Supplied information.
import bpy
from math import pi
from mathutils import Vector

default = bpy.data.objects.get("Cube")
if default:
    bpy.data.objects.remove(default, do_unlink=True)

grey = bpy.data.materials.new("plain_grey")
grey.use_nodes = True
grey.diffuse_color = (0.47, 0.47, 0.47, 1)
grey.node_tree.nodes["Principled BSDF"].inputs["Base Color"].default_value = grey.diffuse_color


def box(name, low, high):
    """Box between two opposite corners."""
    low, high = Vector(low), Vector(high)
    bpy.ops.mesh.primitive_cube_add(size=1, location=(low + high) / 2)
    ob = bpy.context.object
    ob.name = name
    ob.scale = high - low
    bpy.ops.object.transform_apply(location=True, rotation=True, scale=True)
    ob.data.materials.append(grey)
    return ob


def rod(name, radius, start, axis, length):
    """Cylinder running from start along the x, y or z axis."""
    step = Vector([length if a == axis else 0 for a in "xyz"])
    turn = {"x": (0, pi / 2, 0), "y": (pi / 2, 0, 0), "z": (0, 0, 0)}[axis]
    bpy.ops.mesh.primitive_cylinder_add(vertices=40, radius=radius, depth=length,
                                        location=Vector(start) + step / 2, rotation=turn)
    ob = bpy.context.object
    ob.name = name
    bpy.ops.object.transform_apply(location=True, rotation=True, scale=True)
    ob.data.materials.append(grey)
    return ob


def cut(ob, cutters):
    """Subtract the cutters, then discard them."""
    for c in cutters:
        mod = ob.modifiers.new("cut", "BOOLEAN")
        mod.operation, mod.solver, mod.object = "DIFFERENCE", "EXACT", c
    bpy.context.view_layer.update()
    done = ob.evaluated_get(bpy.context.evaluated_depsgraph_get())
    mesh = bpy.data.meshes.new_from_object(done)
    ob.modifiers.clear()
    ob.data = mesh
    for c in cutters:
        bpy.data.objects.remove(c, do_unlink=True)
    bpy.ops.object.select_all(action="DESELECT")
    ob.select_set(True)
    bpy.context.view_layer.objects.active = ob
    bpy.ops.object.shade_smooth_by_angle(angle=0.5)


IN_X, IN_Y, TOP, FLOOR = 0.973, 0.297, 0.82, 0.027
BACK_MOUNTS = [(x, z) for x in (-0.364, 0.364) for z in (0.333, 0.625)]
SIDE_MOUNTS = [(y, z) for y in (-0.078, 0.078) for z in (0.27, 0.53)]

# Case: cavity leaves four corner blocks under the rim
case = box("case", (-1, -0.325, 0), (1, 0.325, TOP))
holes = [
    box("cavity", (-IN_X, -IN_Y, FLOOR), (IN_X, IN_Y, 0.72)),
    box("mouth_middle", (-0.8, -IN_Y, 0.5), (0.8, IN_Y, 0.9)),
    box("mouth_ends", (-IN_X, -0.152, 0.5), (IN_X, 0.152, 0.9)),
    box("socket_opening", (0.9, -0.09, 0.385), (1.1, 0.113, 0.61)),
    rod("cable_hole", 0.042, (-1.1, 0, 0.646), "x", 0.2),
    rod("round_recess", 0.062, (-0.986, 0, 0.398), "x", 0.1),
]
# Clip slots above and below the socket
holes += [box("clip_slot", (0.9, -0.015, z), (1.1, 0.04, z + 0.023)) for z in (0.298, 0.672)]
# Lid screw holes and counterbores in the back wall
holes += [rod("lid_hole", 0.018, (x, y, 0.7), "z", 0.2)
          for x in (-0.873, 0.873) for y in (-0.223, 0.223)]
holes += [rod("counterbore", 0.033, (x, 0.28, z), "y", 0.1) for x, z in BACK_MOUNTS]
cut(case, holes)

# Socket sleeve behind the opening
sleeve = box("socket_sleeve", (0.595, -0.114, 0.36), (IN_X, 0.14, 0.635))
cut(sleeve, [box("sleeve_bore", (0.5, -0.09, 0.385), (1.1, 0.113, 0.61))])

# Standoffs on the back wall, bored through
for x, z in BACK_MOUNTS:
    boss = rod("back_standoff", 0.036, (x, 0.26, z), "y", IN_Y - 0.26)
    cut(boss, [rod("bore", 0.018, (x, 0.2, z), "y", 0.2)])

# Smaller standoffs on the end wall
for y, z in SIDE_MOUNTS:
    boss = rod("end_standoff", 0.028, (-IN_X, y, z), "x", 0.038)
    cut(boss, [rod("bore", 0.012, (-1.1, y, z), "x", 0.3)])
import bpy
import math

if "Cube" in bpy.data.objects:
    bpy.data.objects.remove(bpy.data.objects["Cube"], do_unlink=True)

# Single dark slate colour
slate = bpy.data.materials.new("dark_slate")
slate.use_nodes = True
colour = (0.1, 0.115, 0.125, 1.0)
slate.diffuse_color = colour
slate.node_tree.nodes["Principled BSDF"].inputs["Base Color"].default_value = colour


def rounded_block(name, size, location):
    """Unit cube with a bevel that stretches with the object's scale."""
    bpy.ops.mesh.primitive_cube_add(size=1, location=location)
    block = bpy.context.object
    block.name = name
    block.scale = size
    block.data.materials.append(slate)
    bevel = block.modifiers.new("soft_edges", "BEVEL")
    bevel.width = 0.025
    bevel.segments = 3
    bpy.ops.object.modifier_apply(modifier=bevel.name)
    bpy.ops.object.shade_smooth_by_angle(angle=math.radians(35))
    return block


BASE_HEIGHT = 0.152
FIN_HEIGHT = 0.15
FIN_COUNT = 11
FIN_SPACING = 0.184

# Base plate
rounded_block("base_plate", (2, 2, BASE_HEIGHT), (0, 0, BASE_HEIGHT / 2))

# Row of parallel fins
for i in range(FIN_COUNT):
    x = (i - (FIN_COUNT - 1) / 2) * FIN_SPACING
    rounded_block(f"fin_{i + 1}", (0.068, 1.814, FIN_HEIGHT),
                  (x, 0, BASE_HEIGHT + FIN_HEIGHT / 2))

Exercise requirements.
Reprint the entries above in full, exactly as they are.

The completed task.
import bpy
from math import pi
from mathutils import Vector

default = bpy.data.objects.get("Cube")
if default:
    bpy.data.objects.remove(default, do_unlink=True)

grey = bpy.data.materials.new("plain_grey")
grey.use_nodes = True
grey.diffuse_color = (0.47, 0.47, 0.47, 1)
grey.node_tree.nodes["Principled BSDF"].inputs["Base Color"].default_value = grey.diffuse_color


def box(name, low, high):
    """Box between two opposite corners."""
    low, high = Vector(low), Vector(high)
    bpy.ops.mesh.primitive_cube_add(size=1, location=(low + high) / 2)
    ob = bpy.context.object
    ob.name = name
    ob.scale = high - low
    bpy.ops.object.transform_apply(location=True, rotation=True, scale=True)
    ob.data.materials.append(grey)
    return ob


def rod(name, radius, start, axis, length):
    """Cylinder running from start along the x, y or z axis."""
    step = Vector([length if a == axis else 0 for a in "xyz"])
    turn = {"x": (0, pi / 2, 0), "y": (pi / 2, 0, 0), "z": (0, 0, 0)}[axis]
    bpy.ops.mesh.primitive_cylinder_add(vertices=40, radius=radius, depth=length,
                                        location=Vector(start) + step / 2, rotation=turn)
    ob = bpy.context.object
    ob.name = name
    bpy.ops.object.transform_apply(location=True, rotation=True, scale=True)
    ob.data.materials.append(grey)
    return ob


def cut(ob, cutters):
    """Subtract the cutters, then discard them."""
    for c in cutters:
        mod = ob.modifiers.new("cut", "BOOLEAN")
        mod.operation, mod.solver, mod.object = "DIFFERENCE", "EXACT", c
    bpy.context.view_layer.update()
    done = ob.evaluated_get(bpy.context.evaluated_depsgraph_get())
    mesh = bpy.data.meshes.new_from_object(done)
    ob.modifiers.clear()
    ob.data = mesh
    for c in cutters:
        bpy.data.objects.remove(c, do_unlink=True)
    bpy.ops.object.select_all(action="DESELECT")
    ob.select_set(True)
    bpy.context.view_layer.objects.active = ob
    bpy.ops.object.shade_smooth_by_angle(angle=0.5)


IN_X, IN_Y, TOP, FLOOR = 0.973, 0.297, 0.82, 0.027
BACK_MOUNTS = [(x, z) for x in (-0.364, 0.364) for z in (0.333, 0.625)]
SIDE_MOUNTS = [(y, z) for y in (-0.078, 0.078) for z in (0.27, 0.53)]

# Case: cavity leaves four corner blocks under the rim
case = box("case", (-1, -0.325, 0), (1, 0.325, TOP))
holes = [
    box("cavity", (-IN_X, -IN_Y, FLOOR), (IN_X, IN_Y, 0.72)),
    box("mouth_middle", (-0.8, -IN_Y, 0.5), (0.8, IN_Y, 0.9)),
    box("mouth_ends", (-IN_X, -0.152, 0.5), (IN_X, 0.152, 0.9)),
    box("socket_opening", (0.9, -0.09, 0.385), (1.1, 0.113, 0.61)),
    rod("cable_hole", 0.042, (-1.1, 0, 0.646), "x", 0.2),
    rod("round_recess", 0.062, (-0.986, 0, 0.398), "x", 0.1),
]
# Clip slots above and below the socket
holes += [box("clip_slot", (0.9, -0.015, z), (1.1, 0.04, z + 0.023)) for z in (0.298, 0.672)]
# Lid screw holes and counterbores in the back wall
holes += [rod("lid_hole", 0.018, (x, y, 0.7), "z", 0.2)
          for x in (-0.873, 0.873) for y in (-0.223, 0.223)]
holes += [rod("counterbore", 0.033, (x, 0.28, z), "y", 0.1) for x, z in BACK_MOUNTS]
cut(case, holes)

# Socket sleeve behind the opening
sleeve = box("socket_sleeve", (0.595, -0.114, 0.36), (IN_X, 0.14, 0.635))
cut(sleeve, [box("sleeve_bore", (0.5, -0.09, 0.385), (1.1, 0.113, 0.61))])

# Standoffs on the back wall, bored through
for x, z in BACK_MOUNTS:
    boss = rod("back_standoff", 0.036, (x, 0.26, z), "y", IN_Y - 0.26)
    cut(boss, [rod("bore", 0.018, (x, 0.2, z), "y", 0.2)])

# Smaller standoffs on the end wall
for y, z in SIDE_MOUNTS:
    boss = rod("end_standoff", 0.028, (-IN_X, y, z), "x", 0.038)
    cut(boss, [rod("bore", 0.012, (-1.1, y, z), "x", 0.3)])
import bpy
import math

if "Cube" in bpy.data.objects:
    bpy.data.objects.remove(bpy.data.objects["Cube"], do_unlink=True)

# Single dark slate colour
slate = bpy.data.materials.new("dark_slate")
slate.use_nodes = True
colour = (0.1, 0.115, 0.125, 1.0)
slate.diffuse_color = colour
slate.node_tree.nodes["Principled BSDF"].inputs["Base Color"].default_value = colour


def rounded_block(name, size, location):
    """Unit cube with a bevel that stretches with the object's scale."""
    bpy.ops.mesh.primitive_cube_add(size=1, location=location)
    block = bpy.context.object
    block.name = name
    block.scale = size
    block.data.materials.append(slate)
    bevel = block.modifiers.new("soft_edges", "BEVEL")
    bevel.width = 0.025
    bevel.segments = 3
    bpy.ops.object.modifier_apply(modifier=bevel.name)
    bpy.ops.object.shade_smooth_by_angle(angle=math.radians(35))
    return block


BASE_HEIGHT = 0.152
FIN_HEIGHT = 0.15
FIN_COUNT = 11
FIN_SPACING = 0.184

# Base plate
rounded_block("base_plate", (2, 2, BASE_HEIGHT), (0, 0, BASE_HEIGHT / 2))

# Row of parallel fins
for i in range(FIN_COUNT):
    x = (i - (FIN_COUNT - 1) / 2) * FIN_SPACING
    rounded_block(f"fin_{i + 1}", (0.068, 1.814, FIN_HEIGHT),
                  (x, 0, BASE_HEIGHT + FIN_HEIGHT / 2))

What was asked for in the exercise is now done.